*Work request*.
Exclude the pictures and repeat all of the data exactly.

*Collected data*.
◆ ◆ ◆ ◆

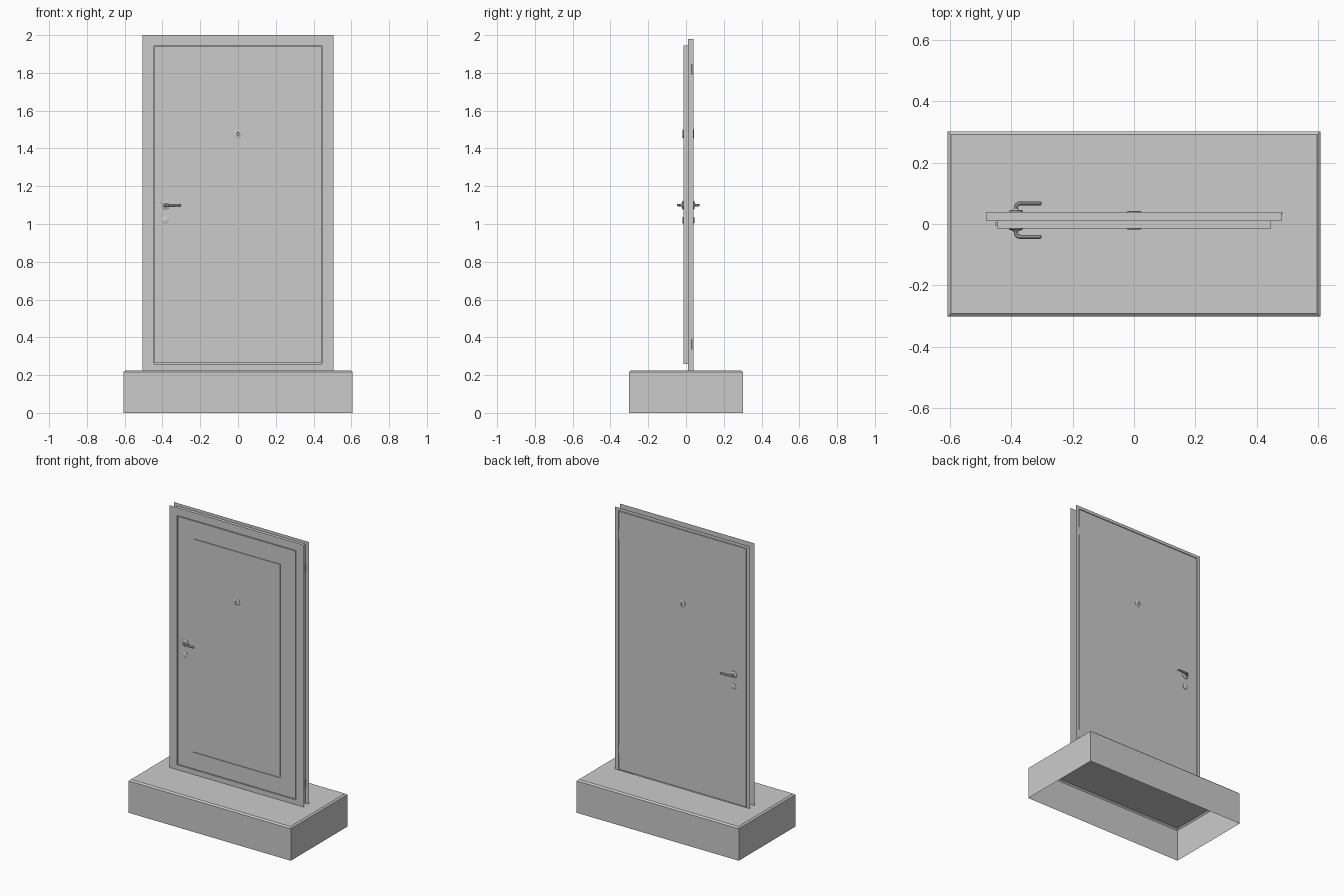
import bpy, bmesh, math
from mathutils import Matrix

if "Cube" in bpy.data.objects:
    bpy.data.objects.remove(bpy.data.objects["Cube"])

FRONT, BACK = -0.014, 0.039      # planes of the two frame faces
MID = (FRONT + BACK) / 2


def finish(name, bm, smooth=False):
    bmesh.ops.recalc_face_normals(bm, faces=bm.faces)
    me = bpy.data.meshes.new(name)
    bm.to_mesh(me)
    bm.free()
    ob = bpy.data.objects.new(name, me)
    bpy.context.collection.objects.link(ob)
    if smooth:
        shade(ob)
    return ob


def shade(ob):
    bpy.ops.object.select_all(action='DESELECT')
    bpy.context.view_layer.objects.active = ob
    ob.select_set(True)
    bpy.ops.object.shade_smooth_by_angle(angle=math.radians(35))


def loft(name, loops, cap_start=False, cap_end=False, skip=()):
    """Bridge four-cornered loops; skip holds (step, side) faces left open."""
    bm = bmesh.new()
    rows = [[bm.verts.new(p) for p in loop] for loop in loops]
    for i, (a, b) in enumerate(zip(rows, rows[1:])):
        for k in range(4):
            if (i, k) not in skip:
                n = (k + 1) % 4
                bm.faces.new((a[k], a[n], b[n], b[k]))
    if cap_start:
        bm.faces.new(rows[0])
    if cap_end:
        bm.faces.new(rows[-1])
    return finish(name, bm)


def upright(hw, z0, z1, y):      # rectangle facing the front, side 0 = bottom
    return [(-hw, y, z0), (hw, y, z0), (hw, y, z1), (-hw, y, z1)]


def flat(hx, y0, y1, z):         # horizontal rectangle
    return [(-hx, y0, z), (hx, y0, z), (hx, y1, z), (-hx, y1, z)]


def disc(name, x, z, y, direction, profile):
    """Turned part on a door face; profile is (radius, distance out)."""
    bm = bmesh.new()
    n = 24
    rows = [[bm.verts.new((x + r * math.cos(2 * math.pi * i / n), y + direction * d,
                           z + r * math.sin(2 * math.pi * i / n))) for i in range(n)]
            for r, d in profile]
    for a, b in zip(rows, rows[1:]):
        for i in range(n):
            j = (i + 1) % n
            bm.faces.new((a[i], a[j], b[j], b[i]))
    bm.faces.new(rows[-1])
    return finish(name, bm, True)


# Hollow plinth with chamfered top edge and a slot under the door
loft("base", [flat(0.607, -0.302, 0.302, 0), flat(0.607, -0.302, 0.302, 0.216),
              flat(0.597, -0.292, 0.292, 0.225), flat(0.48, 0.01, BACK, 0.225)])

# Thin sheet frame: front face, rebate and back face
loft("door_frame", [upright(0.505, 0.225, 2.0, FRONT), upright(0.446, 0.258, 1.946, FRONT),
                    upright(0.446, 0.258, 1.946, 0.01), upright(0.48, 0.225, 1.98, 0.01),
                    upright(0.48, 0.225, 1.98, BACK), upright(0.505, 0.225, 2.0, BACK)],
     skip={(3, 0), (4, 0)})

# Rebated door leaf with a grooved panel on the front
loft("door_leaf", [upright(0.323, 0.381, 1.819, FRONT), upright(0.323, 0.381, 1.819, FRONT + 0.005),
                   upright(0.329, 0.375, 1.825, FRONT + 0.005), upright(0.329, 0.375, 1.825, FRONT),
                   upright(0.441, 0.263, 1.941, FRONT), upright(0.441, 0.263, 1.941, 0.012),
                   upright(0.476, 0.229, 1.976, 0.012), upright(0.476, 0.229, 1.976, BACK)],
     cap_start=True, cap_end=True, skip={(6, 0)})

# Fittings repeated on both faces
for side, y, d in (("front", FRONT, -1), ("back", BACK, 1)):
    disc(side + "_peephole", 0, 1.477, y, d,
         [(0.023, 0), (0.023, 0.002), (0.019, 0.004), (0.009, 0.004), (0.007, 0.002)])
    disc(side + "_lock_plate", -0.385, 1.02, y, d,
         [(0.018, 0), (0.018, 0.003), (0.015, 0.005)])
    disc(side + "_handle_rose", -0.385, 1.1, y, d,
         [(0.023, 0), (0.023, 0.003), (0.019, 0.006), (0.011, 0.007), (0.007, 0.012)])
    # Bent lever
    cu = bpy.data.curves.new(side + "_handle_lever", 'CURVE')
    cu.dimensions = '3D'
    cu.bevel_depth = 0.0068
    cu.bevel_resolution = 3
    cu.use_fill_caps = True
    path = [(-0.385, 0.002), (-0.385, 0.016), (-0.382, 0.023), (-0.376, 0.027),
            (-0.369, 0.028), (-0.305, 0.028), (-0.302, 0.028)]
    sp = cu.splines.new('POLY')
    sp.points.add(len(path) - 1)
    for p, (px, py) in zip(sp.points, path):
        p.co = (px, y + d * py, 1.1, 1)
    sp.points[-1].radius = 0.6
    ob = bpy.data.objects.new(side + "_handle_lever", cu)
    bpy.context.collection.objects.link(ob)
    bpy.ops.object.select_all(action='DESELECT')
    bpy.context.view_layer.objects.active = ob
    ob.select_set(True)
    bpy.ops.object.convert(target='MESH')
    shade(bpy.context.object)

# Hinge barrels on the back edge
for name, z in (("lower_hinge", 0.363), ("upper_hinge", 1.82)):
    bm = bmesh.new()
    bmesh.ops.create_cone(bm, cap_ends=True, segments=16, radius1=0.005, radius2=0.005,
                          depth=0.056, matrix=Matrix.Translation((0.479, 0.035, z)))
    finish(name, bm, True)

# Latch on the lock edge
bm = bmesh.new()
bmesh.ops.create_cube(bm, size=1, matrix=Matrix.Translation((-0.447, 0, 1.1)) @
                      Matrix.Diagonal((0.012, 0.01, 0.03, 1)))
finish("latch", bm)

◆ ◆ ◆ ◆

*Response area*.
import bpy, bmesh, math
from mathutils import Matrix

if "Cube" in bpy.data.objects:
    bpy.data.objects.remove(bpy.data.objects["Cube"])

FRONT, BACK = -0.014, 0.039      # planes of the two frame faces
MID = (FRONT + BACK) / 2


def finish(name, bm, smooth=False):
    bmesh.ops.recalc_face_normals(bm, faces=bm.faces)
    me = bpy.data.meshes.new(name)
    bm.to_mesh(me)
    bm.free()
    ob = bpy.data.objects.new(name, me)
    bpy.context.collection.objects.link(ob)
    if smooth:
        shade(ob)
    return ob


def shade(ob):
    bpy.ops.object.select_all(action='DESELECT')
    bpy.context.view_layer.objects.active = ob
    ob.select_set(True)
    bpy.ops.object.shade_smooth_by_angle(angle=math.radians(35))


def loft(name, loops, cap_start=False, cap_end=False, skip=()):
    """Bridge four-cornered loops; skip holds (step, side) faces left open."""
    bm = bmesh.new()
    rows = [[bm.verts.new(p) for p in loop] for loop in loops]
    for i, (a, b) in enumerate(zip(rows, rows[1:])):
        for k in range(4):
            if (i, k) not in skip:
                n = (k + 1) % 4
                bm.faces.new((a[k], a[n], b[n], b[k]))
    if cap_start:
        bm.faces.new(rows[0])
    if cap_end:
        bm.faces.new(rows[-1])
    return finish(name, bm)


def upright(hw, z0, z1, y):      # rectangle facing the front, side 0 = bottom
    return [(-hw, y, z0), (hw, y, z0), (hw, y, z1), (-hw, y, z1)]


def flat(hx, y0, y1, z):         # horizontal rectangle
    return [(-hx, y0, z), (hx, y0, z), (hx, y1, z), (-hx, y1, z)]


def disc(name, x, z, y, direction, profile):
    """Turned part on a door face; profile is (radius, distance out)."""
    bm = bmesh.new()
    n = 24
    rows = [[bm.verts.new((x + r * math.cos(2 * math.pi * i / n), y + direction * d,
                           z + r * math.sin(2 * math.pi * i / n))) for i in range(n)]
            for r, d in profile]
    for a, b in zip(rows, rows[1:]):
        for i in range(n):
            j = (i + 1) % n
            bm.faces.new((a[i], a[j], b[j], b[i]))
    bm.faces.new(rows[-1])
    return finish(name, bm, True)


# Hollow plinth with chamfered top edge and a slot under the door
loft("base", [flat(0.607, -0.302, 0.302, 0), flat(0.607, -0.302, 0.302, 0.216),
              flat(0.597, -0.292, 0.292, 0.225), flat(0.48, 0.01, BACK, 0.225)])

# Thin sheet frame: front face, rebate and back face
loft("door_frame", [upright(0.505, 0.225, 2.0, FRONT), upright(0.446, 0.258, 1.946, FRONT),
                    upright(0.446, 0.258, 1.946, 0.01), upright(0.48, 0.225, 1.98, 0.01),
                    upright(0.48, 0.225, 1.98, BACK), upright(0.505, 0.225, 2.0, BACK)],
     skip={(3, 0), (4, 0)})

# Rebated door leaf with a grooved panel on the front
loft("door_leaf", [upright(0.323, 0.381, 1.819, FRONT), upright(0.323, 0.381, 1.819, FRONT + 0.005),
                   upright(0.329, 0.375, 1.825, FRONT + 0.005), upright(0.329, 0.375, 1.825, FRONT),
                   upright(0.441, 0.263, 1.941, FRONT), upright(0.441, 0.263, 1.941, 0.012),
                   upright(0.476, 0.229, 1.976, 0.012), upright(0.476, 0.229, 1.976, BACK)],
     cap_start=True, cap_end=True, skip={(6, 0)})

# Fittings repeated on both faces
for side, y, d in (("front", FRONT, -1), ("back", BACK, 1)):
    disc(side + "_peephole", 0, 1.477, y, d,
         [(0.023, 0), (0.023, 0.002), (0.019, 0.004), (0.009, 0.004), (0.007, 0.002)])
    disc(side + "_lock_plate", -0.385, 1.02, y, d,
         [(0.018, 0), (0.018, 0.003), (0.015, 0.005)])
    disc(side + "_handle_rose", -0.385, 1.1, y, d,
         [(0.023, 0), (0.023, 0.003), (0.019, 0.006), (0.011, 0.007), (0.007, 0.012)])
    # Bent lever
    cu = bpy.data.curves.new(side + "_handle_lever", 'CURVE')
    cu.dimensions = '3D'
    cu.bevel_depth = 0.0068
    cu.bevel_resolution = 3
    cu.use_fill_caps = True
    path = [(-0.385, 0.002), (-0.385, 0.016), (-0.382, 0.023), (-0.376, 0.027),
            (-0.369, 0.028), (-0.305, 0.028), (-0.302, 0.028)]
    sp = cu.splines.new('POLY')
    sp.points.add(len(path) - 1)
    for p, (px, py) in zip(sp.points, path):
        p.co = (px, y + d * py, 1.1, 1)
    sp.points[-1].radius = 0.6
    ob = bpy.data.objects.new(side + "_handle_lever", cu)
    bpy.context.collection.objects.link(ob)
    bpy.ops.object.select_all(action='DESELECT')
    bpy.context.view_layer.objects.active = ob
    ob.select_set(True)
    bpy.ops.object.convert(target='MESH')
    shade(bpy.context.object)

# Hinge barrels on the back edge
for name, z in (("lower_hinge", 0.363), ("upper_hinge", 1.82)):
    bm = bmesh.new()
    bmesh.ops.create_cone(bm, cap_ends=True, segments=16, radius1=0.005, radius2=0.005,
                          depth=0.056, matrix=Matrix.Translation((0.479, 0.035, z)))
    finish(name, bm, True)

# Latch on the lock edge
bm = bmesh.new()
bmesh.ops.create_cube(bm, size=1, matrix=Matrix.Translation((-0.447, 0, 1.1)) @
                      Matrix.Diagonal((0.012, 0.01, 0.03, 1)))
finish("latch", bm)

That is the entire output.